Working data: Begin

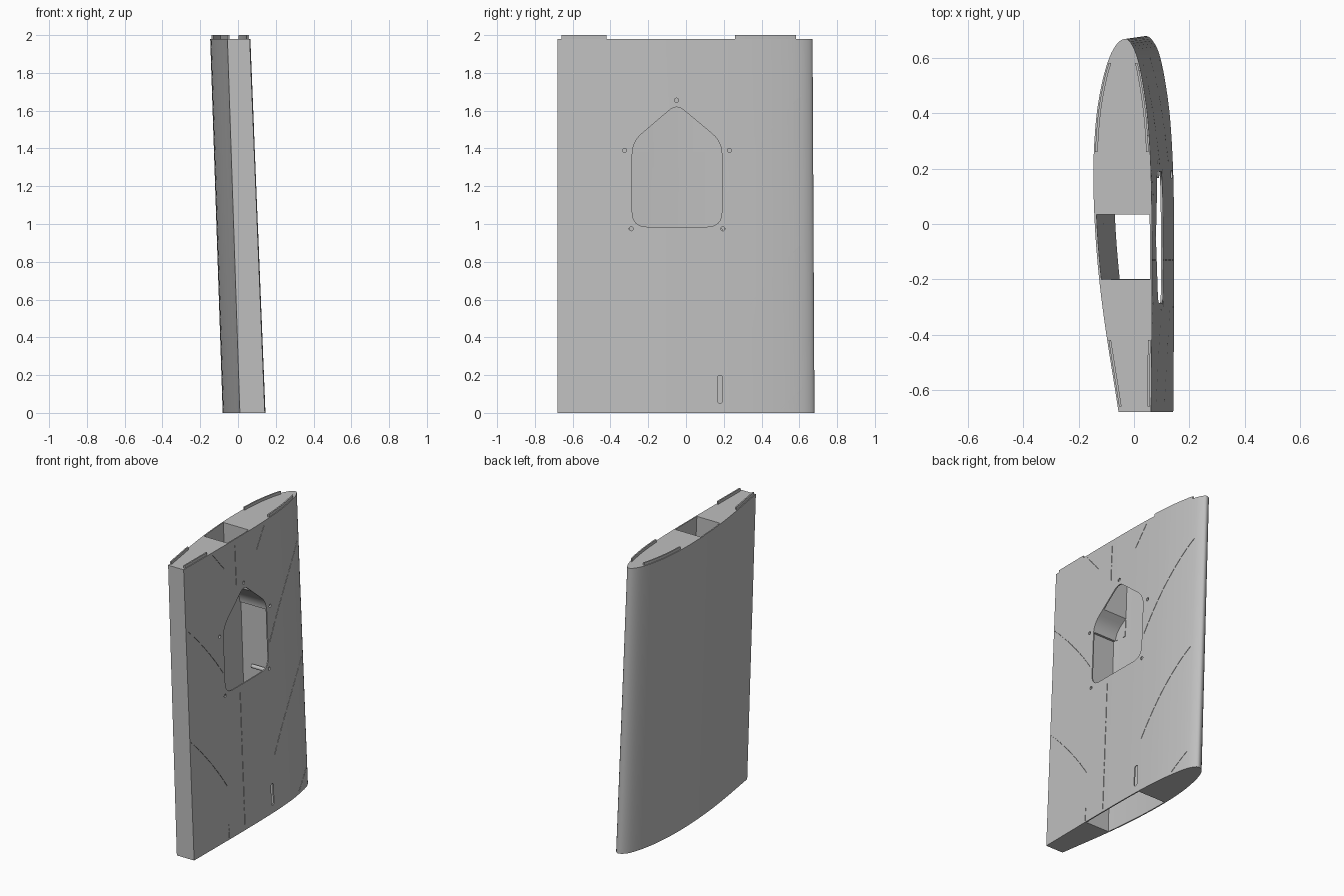
import bpy, bmesh, math
from mathutils import Vector

if "Cube" in bpy.data.objects:
    bpy.data.objects.remove(bpy.data.objects["Cube"])

TOP, TAIL, NOSE, SKIN = 1.98, -0.68, 0.67, 0.008

grey = bpy.data.materials.new("light grey plastic")
grey.use_nodes = True
colour = (0.52, 0.52, 0.52, 1)
grey.diffuse_color = colour
grey.node_tree.nodes["Principled BSDF"].inputs["Base Color"].default_value = colour

# Section outline at the top: (y, x) for the bulged and the flat side
BULGED = [(NOSE, -.03), (.65, -.063), (.6, -.09), (.5, -.118), (.38, -.137),
          (.2, -.147), (0, -.142), (-.2, -.126), (-.4, -.1), (TAIL, -.056)]
FLAT = [(NOSE, -.03), (.65, -.008), (.6, .013), (.5, .034), (.38, .05),
        (.2, .061), (0, .065), (-.3, .065), (TAIL, .062)]


def side_x(side, y, z):
    """x of one side of the leaning wing, smooth in the root of the nose distance."""
    knots = [(math.sqrt(max(0, NOSE - py)), px) for py, px in side]
    s = math.sqrt(max(0, NOSE - y))
    i = max(k for k in range(len(knots) - 1) if k == 0 or knots[k][0] <= s)
    last = len(knots) - 1

    def slope(k):
        a, b = knots[max(0, k - 1)], knots[min(last, k + 1)]
        return (b[1] - a[1]) / (b[0] - a[0])
    (s0, x0), (s1, x1) = knots[i], knots[i + 1]
    h = s1 - s0
    t = (s - s0) / h
    x = ((1 + 2 * t) * (1 - t) ** 2 * x0 + t * (1 - t) ** 2 * h * slope(i)
         + t * t * (3 - 2 * t) * x1 + t * t * (t - 1) * h * slope(i + 1))
    near_nose = min(1, s / 0.2)
    lean = 0.073 + near_nose * (0.007 if side is FLAT else -0.007)
    return x + lean * (1 - z / TOP)


def bulged(y, z, inset=0):
    return side_x(BULGED, y, z) + inset


def flat(y, z, inset=0):
    return side_x(FLAT, y, z) - inset


def skin_y(y, z):
    return y + (y - TAIL) * 0.0075 * (1 - z / TOP)


def add_prism(bm, rings):
    """Join two rings of equal length into a closed solid."""
    a, b = [[bm.verts.new(p) for p in ring] for ring in rings]
    n = len(a)
    bm.faces.new(a[::-1])
    bm.faces.new(b)
    for i in range(n):
        j = (i + 1) % n
        bm.faces.new((a[i], a[j], b[j], b[i]))


def finish(name, bm):
    bmesh.ops.recalc_face_normals(bm, faces=bm.faces)
    mesh = bpy.data.meshes.new(name)
    bm.to_mesh(mesh)
    bm.free()
    mesh.materials.append(grey)
    obj = bpy.data.objects.new(name, mesh)
    bpy.context.collection.objects.link(obj)
    return obj


def loft(name, y_range, z_range, left, right, steps=12):
    """Upright solid between two side curves, spaced more finely at the nose."""
    s0, s1 = [math.sqrt(NOSE - y) for y in y_range]
    ys = [NOSE - (s0 + (s1 - s0) * i / steps) ** 2 for i in range(steps + 1)]
    closed_nose = y_range[1] == NOSE
    rings = []
    for z in z_range:
        ring = [(left(y, z), skin_y(y, z), z) for y in ys]
        back = ys[::-1][1:] if closed_nose else ys[::-1]
        rings.append(ring + [(right(y, z), skin_y(y, z), z) for y in back])
    bm = bmesh.new()
    add_prism(bm, rings)
    return finish(name, bm)


def side_cutter(name, outlines, inner):
    """Solids with a (y, z) outline, from an inner surface out past the flat side."""
    bm = bmesh.new()
    for pts in outlines:
        add_prism(bm, [[(inner(y, z), y, z) for y, z in pts],
                       [(0.3, y, z) for y, z in pts]])
    return finish(name, bm)


def cut(target, cutter):
    cutter.hide_render = True
    mod = target.modifiers.new("cut", 'BOOLEAN')
    mod.operation, mod.solver, mod.object = 'DIFFERENCE', 'EXACT', cutter
    bpy.context.view_layer.objects.active = target
    bpy.ops.object.modifier_apply(modifier=mod.name)
    bpy.data.objects.remove(cutter)


def rounded(corners, radii, steps=6):
    pts = []
    for i, (c, r) in enumerate(zip(corners, radii)):
        c = Vector(c)
        a = c + (Vector(corners[i - 1]) - c).normalized() * r
        b = c + (Vector(corners[(i + 1) % len(corners)]) - c).normalized() * r
        for k in range(steps + 1):
            t = k / steps
            pts.append(tuple(a * (1 - t) ** 2 + c * 2 * t * (1 - t) + b * t * t))
    return pts


def stadium(y, z, r, length=0):
    """Circle, or an upright slot when it has a length."""
    n = 16
    return [(y + r * math.cos((i + .5) * math.tau / n),
             z + r * math.sin((i + .5) * math.tau / n) + (length / 2 if i < n / 2 else -length / 2))
            for i in range(n)]


def dashes(a, b, sag=0.0, count=9):
    """Thin strips along a bowed line."""
    a, b = Vector(a), Vector(b)
    across = Vector((a.y - b.y, b.x - a.x)).normalized()

    def at(t):
        return a.lerp(b, t) + across * sag * 4 * t * (1 - t)
    strips = []
    for i in range(count):
        p, q = at(i / count), at((i + 0.85) / count)
        w = Vector((p.y - q.y, q.x - p.x)).normalized() * 0.002
        strips.append([tuple(v) for v in (p - w, q - w, q + w, p + w)])
    return strips


# Wing body
body = loft("wing_panel", (TAIL, NOSE), (0, TOP), bulged, flat, 36)

# Hollow lower bay and the narrower duct through the top
def inner_left(y, z):
    return bulged(y, z, SKIN)


def inner_right(y, z):
    return flat(y, z, SKIN)


cut(body, loft("bay_cutter", (-0.3, 0.2), (-0.05, 1.38), inner_left, inner_right))
cut(body, loft("duct_cutter", (-0.2, 0.035), (1.3, 2.05), inner_left, inner_right))

# Five-sided hatch opening with rounded corners
hatch = rounded([(-.285, .985), (.19, .985), (.19, 1.435), (-.05, 1.635), (-.285, 1.435)],
                [.08, .08, .07, .05, .07])
cut(body, side_cutter("hatch_cutter", [hatch], lambda y, z: bulged(y, z, 0.009)))

# Screw holes round the hatch and the cable slot near the bottom
holes = [stadium(y, z, 0.011) for y, z in
         [(-.05, 1.655), (.23, 1.39), (-.325, 1.39), (-.29, .975), (.195, .975)]]
holes.append(stadium(0.18, 0.125, 0.014, 0.12))
cut(body, side_cutter("hole_cutter", holes, lambda y, z: flat(y, z, 0.03)))

# Fine rib grooves on the flat side
grooves = (dashes((-.13, .02), (-.13, .96), 0, 6) + dashes((-.13, 1.67), (-.13, 1.96), 0, 2)
           + dashes((-.67, .8), (-.3, .36), .015) + dashes((-.67, 1.56), (-.3, 1.13), .015)
           + dashes((.22, .38), (.62, .9), .025) + dashes((.21, 1.15), (.62, 1.69), .025)
           + dashes((-.37, 1.96), (-.25, 1.82), 0, 3) + dashes((.1, 1.82), (.2, 1.96), 0, 3)
           + dashes((.5, .02), (.62, .13), 0, 4) + dashes((-.3, .01), (-.3, .11), 0, 2))
cut(body, side_cutter("groove_cutter", grooves, lambda y, z: flat(y, z, 0.004)))

# Joining lips standing on the top
parts = [body]
for place, span in (("rear", (0.26, 0.583)), ("front", (-0.66, -0.42))):
    for label, face, sign in (("bulged", bulged, 1), ("flat", flat, 1)):
        parts.append(loft(f"{place}_{label}_lip", span, (TOP - 0.02, 2.0),
                          lambda y, z: face(y, TOP, 0.005),
                          lambda y, z: face(y, TOP, 0.014)))

# Screw post inside the bay
bpy.ops.mesh.primitive_cylinder_add(vertices=16, radius=0.013, depth=0.11,
                                    location=(0.035, 0.18, 0.968),
                                    rotation=(0, math.pi / 2, 0))
post = bpy.context.object
post.name = "screw_post"
post.data.materials.append(grey)
parts.append(post)

bpy.ops.object.select_all(action='DESELECT')
for obj in parts:
    obj.select_set(True)
bpy.context.view_layer.objects.active = body
bpy.ops.object.shade_smooth_by_angle(angle=math.radians(30))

Working data: End

» Aim of the task:
The lines to extract from the data above begin with the line containing "for i, (c, r)" and end with the line containing "# Screw holes". Extract them exactly, including both.

» Solved exercise:
    for i, (c, r) in enumerate(zip(corners, radii)):
        c = Vector(c)
        a = c + (Vector(corners[i - 1]) - c).normalized() * r
        b = c + (Vector(corners[(i + 1) % len(corners)]) - c).normalized() * r
        for k in range(steps + 1):
            t = k / steps
            pts.append(tuple(a * (1 - t) ** 2 + c * 2 * t * (1 - t) + b * t * t))
    return pts


def stadium(y, z, r, length=0):
    """Circle, or an upright slot when it has a length."""
    n = 16
    return [(y + r * math.cos((i + .5) * math.tau / n),
             z + r * math.sin((i + .5) * math.tau / n) + (length / 2 if i < n / 2 else -length / 2))
            for i in range(n)]


def dashes(a, b, sag=0.0, count=9):
    """Thin strips along a bowed line."""
    a, b = Vector(a), Vector(b)
    across = Vector((a.y - b.y, b.x - a.x)).normalized()

    def at(t):
        return a.lerp(b, t) + across * sag * 4 * t * (1 - t)
    strips = []
    for i in range(count):
        p, q = at(i / count), at((i + 0.85) / count)
        w = Vector((p.y - q.y, q.x - p.x)).normalized() * 0.002
        strips.append([tuple(v) for v in (p - w, q - w, q + w, p + w)])
    return strips


# Wing body
body = loft("wing_panel", (TAIL, NOSE), (0, TOP), bulged, flat, 36)

# Hollow lower bay and the narrower duct through the top
def inner_left(y, z):
    return bulged(y, z, SKIN)


def inner_right(y, z):
    return flat(y, z, SKIN)


cut(body, loft("bay_cutter", (-0.3, 0.2), (-0.05, 1.38), inner_left, inner_right))
cut(body, loft("duct_cutter", (-0.2, 0.035), (1.3, 2.05), inner_left, inner_right))

# Five-sided hatch opening with rounded corners
hatch = rounded([(-.285, .985), (.19, .985), (.19, 1.435), (-.05, 1.635), (-.285, 1.435)],
                [.08, .08, .07, .05, .07])
cut(body, side_cutter("hatch_cutter", [hatch], lambda y, z: bulged(y, z, 0.009)))

# Screw holes round the hatch and the cable slot near the bottom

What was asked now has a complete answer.